→ **Problem description**:
Examine the material below. Gather every line in which the string "loft" appears.

→ **Data under study**:

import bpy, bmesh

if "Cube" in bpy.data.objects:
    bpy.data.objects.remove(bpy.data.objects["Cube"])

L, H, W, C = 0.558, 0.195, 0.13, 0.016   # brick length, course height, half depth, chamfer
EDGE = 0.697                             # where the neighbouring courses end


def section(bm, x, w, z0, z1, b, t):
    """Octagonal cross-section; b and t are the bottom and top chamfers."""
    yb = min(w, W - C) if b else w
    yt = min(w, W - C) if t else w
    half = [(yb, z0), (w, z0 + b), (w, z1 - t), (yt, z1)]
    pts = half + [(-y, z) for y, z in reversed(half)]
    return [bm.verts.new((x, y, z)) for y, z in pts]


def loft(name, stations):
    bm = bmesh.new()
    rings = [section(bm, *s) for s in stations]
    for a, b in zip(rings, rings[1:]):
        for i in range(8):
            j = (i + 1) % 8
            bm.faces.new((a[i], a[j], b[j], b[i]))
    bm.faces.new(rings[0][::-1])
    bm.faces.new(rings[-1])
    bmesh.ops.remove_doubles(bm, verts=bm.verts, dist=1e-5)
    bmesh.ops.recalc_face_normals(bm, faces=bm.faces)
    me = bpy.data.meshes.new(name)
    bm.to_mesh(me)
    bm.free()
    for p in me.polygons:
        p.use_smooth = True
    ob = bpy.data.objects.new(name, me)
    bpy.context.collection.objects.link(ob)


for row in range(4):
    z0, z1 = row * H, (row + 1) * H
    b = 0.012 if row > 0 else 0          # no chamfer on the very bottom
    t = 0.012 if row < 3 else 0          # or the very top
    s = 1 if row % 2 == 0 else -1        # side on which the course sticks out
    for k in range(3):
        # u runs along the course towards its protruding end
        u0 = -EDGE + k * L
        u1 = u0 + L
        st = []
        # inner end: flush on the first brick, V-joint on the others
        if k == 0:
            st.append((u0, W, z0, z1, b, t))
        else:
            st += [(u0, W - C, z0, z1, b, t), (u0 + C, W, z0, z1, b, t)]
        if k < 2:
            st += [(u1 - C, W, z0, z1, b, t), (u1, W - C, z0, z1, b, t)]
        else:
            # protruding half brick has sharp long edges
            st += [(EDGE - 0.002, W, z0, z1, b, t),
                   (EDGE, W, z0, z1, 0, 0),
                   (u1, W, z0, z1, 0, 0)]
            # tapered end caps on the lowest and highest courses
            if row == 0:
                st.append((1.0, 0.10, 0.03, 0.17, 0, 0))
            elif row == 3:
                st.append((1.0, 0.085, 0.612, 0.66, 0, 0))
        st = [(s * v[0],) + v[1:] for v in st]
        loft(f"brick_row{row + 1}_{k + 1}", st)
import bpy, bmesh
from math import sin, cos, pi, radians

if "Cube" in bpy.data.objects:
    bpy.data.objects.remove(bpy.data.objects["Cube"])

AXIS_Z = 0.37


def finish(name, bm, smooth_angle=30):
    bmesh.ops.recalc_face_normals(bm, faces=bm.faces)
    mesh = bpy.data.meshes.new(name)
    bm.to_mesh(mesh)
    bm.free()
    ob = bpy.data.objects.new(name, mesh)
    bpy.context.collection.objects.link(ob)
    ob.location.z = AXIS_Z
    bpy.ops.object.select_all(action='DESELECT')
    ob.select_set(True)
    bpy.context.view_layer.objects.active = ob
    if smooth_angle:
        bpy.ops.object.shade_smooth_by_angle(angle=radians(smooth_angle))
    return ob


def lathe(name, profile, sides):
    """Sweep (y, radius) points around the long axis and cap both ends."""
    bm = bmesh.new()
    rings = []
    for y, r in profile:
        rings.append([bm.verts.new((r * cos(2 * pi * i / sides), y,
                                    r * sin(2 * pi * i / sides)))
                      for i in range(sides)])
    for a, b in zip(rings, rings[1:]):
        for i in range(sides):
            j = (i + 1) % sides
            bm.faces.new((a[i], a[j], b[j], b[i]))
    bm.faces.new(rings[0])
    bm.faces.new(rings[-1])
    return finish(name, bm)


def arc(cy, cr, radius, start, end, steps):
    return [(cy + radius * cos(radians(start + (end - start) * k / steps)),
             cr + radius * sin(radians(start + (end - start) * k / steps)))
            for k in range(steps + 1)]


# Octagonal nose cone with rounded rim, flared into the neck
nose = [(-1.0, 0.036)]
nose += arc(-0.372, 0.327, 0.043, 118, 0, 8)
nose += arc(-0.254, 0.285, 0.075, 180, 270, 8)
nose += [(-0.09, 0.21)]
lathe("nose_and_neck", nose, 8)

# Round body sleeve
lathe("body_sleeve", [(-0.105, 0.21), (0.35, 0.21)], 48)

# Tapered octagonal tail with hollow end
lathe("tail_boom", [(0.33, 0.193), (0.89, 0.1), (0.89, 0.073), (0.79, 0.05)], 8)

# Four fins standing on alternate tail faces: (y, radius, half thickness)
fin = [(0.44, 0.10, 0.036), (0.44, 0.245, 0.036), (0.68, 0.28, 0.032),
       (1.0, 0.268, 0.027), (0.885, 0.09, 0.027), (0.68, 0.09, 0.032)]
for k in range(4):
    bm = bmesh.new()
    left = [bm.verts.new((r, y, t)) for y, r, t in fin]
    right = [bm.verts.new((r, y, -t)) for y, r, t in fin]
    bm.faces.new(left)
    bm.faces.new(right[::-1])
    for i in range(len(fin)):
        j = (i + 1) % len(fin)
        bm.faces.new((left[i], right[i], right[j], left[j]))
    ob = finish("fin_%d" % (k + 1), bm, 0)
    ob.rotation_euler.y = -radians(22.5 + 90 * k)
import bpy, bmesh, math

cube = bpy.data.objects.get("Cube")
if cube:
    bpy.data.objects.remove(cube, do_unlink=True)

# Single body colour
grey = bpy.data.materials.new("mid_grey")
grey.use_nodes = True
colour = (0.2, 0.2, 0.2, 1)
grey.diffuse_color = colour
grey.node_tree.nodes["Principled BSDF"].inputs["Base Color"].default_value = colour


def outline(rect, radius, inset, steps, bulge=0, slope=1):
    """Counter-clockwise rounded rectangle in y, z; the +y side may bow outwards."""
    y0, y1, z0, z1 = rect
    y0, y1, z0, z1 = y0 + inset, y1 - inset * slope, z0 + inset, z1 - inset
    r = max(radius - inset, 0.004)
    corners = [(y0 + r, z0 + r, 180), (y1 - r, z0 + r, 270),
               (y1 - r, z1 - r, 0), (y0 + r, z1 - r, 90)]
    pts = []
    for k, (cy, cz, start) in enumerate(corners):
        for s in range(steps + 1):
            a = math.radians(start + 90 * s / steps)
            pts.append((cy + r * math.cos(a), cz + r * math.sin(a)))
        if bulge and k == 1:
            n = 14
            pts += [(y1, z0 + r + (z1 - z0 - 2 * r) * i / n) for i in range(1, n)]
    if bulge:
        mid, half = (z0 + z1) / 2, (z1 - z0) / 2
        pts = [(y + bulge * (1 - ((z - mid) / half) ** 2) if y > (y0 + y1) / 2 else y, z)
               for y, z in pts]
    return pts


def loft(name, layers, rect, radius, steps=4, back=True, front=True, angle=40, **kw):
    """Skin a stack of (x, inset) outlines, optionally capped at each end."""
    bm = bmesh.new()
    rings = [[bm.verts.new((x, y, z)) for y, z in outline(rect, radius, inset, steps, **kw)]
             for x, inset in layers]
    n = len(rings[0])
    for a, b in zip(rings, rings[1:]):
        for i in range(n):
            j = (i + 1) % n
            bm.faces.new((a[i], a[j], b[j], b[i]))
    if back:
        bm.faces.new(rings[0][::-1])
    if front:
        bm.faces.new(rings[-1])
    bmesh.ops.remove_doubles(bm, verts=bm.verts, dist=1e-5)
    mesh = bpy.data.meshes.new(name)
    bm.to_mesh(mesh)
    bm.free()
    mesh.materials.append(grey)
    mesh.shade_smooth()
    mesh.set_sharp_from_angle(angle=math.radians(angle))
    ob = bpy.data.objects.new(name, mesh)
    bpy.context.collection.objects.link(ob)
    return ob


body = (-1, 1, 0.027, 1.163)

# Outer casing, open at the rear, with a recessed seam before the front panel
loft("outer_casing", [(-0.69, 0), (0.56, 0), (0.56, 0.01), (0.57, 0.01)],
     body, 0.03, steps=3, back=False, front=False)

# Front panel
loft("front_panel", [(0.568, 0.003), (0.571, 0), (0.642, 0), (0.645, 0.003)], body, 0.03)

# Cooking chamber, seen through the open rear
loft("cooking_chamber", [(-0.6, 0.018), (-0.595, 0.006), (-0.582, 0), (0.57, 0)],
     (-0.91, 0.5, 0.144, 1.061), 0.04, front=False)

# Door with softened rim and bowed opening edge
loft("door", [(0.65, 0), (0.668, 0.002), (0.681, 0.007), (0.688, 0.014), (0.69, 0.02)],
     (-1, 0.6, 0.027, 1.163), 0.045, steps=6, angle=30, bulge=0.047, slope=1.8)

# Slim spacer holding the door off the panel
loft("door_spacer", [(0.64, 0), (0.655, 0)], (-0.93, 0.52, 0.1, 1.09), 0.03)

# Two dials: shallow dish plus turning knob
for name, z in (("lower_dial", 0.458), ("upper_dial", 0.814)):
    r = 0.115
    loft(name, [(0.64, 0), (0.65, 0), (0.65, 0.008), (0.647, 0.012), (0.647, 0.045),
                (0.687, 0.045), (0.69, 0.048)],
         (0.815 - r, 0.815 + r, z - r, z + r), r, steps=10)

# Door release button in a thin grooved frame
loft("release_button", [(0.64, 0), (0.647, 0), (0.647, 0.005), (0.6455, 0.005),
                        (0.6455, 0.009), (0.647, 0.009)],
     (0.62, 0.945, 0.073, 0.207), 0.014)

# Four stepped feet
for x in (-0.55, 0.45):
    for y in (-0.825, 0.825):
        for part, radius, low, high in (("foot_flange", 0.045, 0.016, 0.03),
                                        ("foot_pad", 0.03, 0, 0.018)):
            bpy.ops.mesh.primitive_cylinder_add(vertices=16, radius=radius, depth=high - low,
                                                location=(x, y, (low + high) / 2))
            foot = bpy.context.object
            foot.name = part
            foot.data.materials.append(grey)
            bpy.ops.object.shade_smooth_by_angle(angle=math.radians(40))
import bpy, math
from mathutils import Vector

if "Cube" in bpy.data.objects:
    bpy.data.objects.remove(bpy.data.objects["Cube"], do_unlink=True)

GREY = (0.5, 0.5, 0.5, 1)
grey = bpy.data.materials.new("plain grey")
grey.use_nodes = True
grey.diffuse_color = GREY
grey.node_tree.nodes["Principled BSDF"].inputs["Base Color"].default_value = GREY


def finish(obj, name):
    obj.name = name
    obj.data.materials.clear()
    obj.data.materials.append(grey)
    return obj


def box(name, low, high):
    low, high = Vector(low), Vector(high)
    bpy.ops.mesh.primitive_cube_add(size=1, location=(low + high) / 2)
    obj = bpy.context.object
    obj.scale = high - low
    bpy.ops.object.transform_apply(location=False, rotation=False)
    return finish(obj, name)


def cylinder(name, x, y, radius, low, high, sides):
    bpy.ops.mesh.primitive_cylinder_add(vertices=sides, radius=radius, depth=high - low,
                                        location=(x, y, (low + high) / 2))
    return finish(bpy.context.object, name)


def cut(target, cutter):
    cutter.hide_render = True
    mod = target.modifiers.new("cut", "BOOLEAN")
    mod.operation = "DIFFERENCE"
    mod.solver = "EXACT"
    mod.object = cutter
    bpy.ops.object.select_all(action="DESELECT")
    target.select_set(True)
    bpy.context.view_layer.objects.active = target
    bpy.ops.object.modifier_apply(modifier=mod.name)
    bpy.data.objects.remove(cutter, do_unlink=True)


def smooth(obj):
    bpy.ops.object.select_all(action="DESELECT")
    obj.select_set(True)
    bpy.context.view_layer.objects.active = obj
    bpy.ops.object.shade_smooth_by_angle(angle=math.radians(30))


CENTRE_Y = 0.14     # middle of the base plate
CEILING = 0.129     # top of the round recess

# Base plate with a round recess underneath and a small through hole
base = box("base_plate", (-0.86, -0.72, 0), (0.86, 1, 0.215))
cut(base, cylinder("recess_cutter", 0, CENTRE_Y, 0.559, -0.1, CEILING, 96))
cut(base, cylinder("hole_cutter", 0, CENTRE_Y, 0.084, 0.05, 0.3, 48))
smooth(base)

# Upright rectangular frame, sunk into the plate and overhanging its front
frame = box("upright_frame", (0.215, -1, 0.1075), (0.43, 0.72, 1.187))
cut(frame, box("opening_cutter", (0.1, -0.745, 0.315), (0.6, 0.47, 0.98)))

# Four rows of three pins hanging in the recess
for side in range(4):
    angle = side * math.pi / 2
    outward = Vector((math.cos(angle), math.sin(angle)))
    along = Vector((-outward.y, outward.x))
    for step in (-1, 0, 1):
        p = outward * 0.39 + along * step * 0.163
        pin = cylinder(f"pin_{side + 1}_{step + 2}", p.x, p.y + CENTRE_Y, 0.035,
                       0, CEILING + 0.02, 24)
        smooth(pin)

→ **Solution below**:
def loft(name, stations):
        loft(f"brick_row{row + 1}_{k + 1}", st)
def loft(name, layers, rect, radius, steps=4, back=True, front=True, angle=40, **kw):
loft("outer_casing", [(-0.69, 0), (0.56, 0), (0.56, 0.01), (0.57, 0.01)],
loft("front_panel", [(0.568, 0.003), (0.571, 0), (0.642, 0), (0.645, 0.003)], body, 0.03)
loft("cooking_chamber", [(-0.6, 0.018), (-0.595, 0.006), (-0.582, 0), (0.57, 0)],
loft("door", [(0.65, 0), (0.668, 0.002), (0.681, 0.007), (0.688, 0.014), (0.69, 0.02)],
loft("door_spacer", [(0.64, 0), (0.655, 0)], (-0.93, 0.52, 0.1, 1.09), 0.03)
    loft(name, [(0.64, 0), (0.65, 0), (0.65, 0.008), (0.647, 0.012), (0.647, 0.045),
loft("release_button", [(0.64, 0), (0.647, 0), (0.647, 0.005), (0.6455, 0.005),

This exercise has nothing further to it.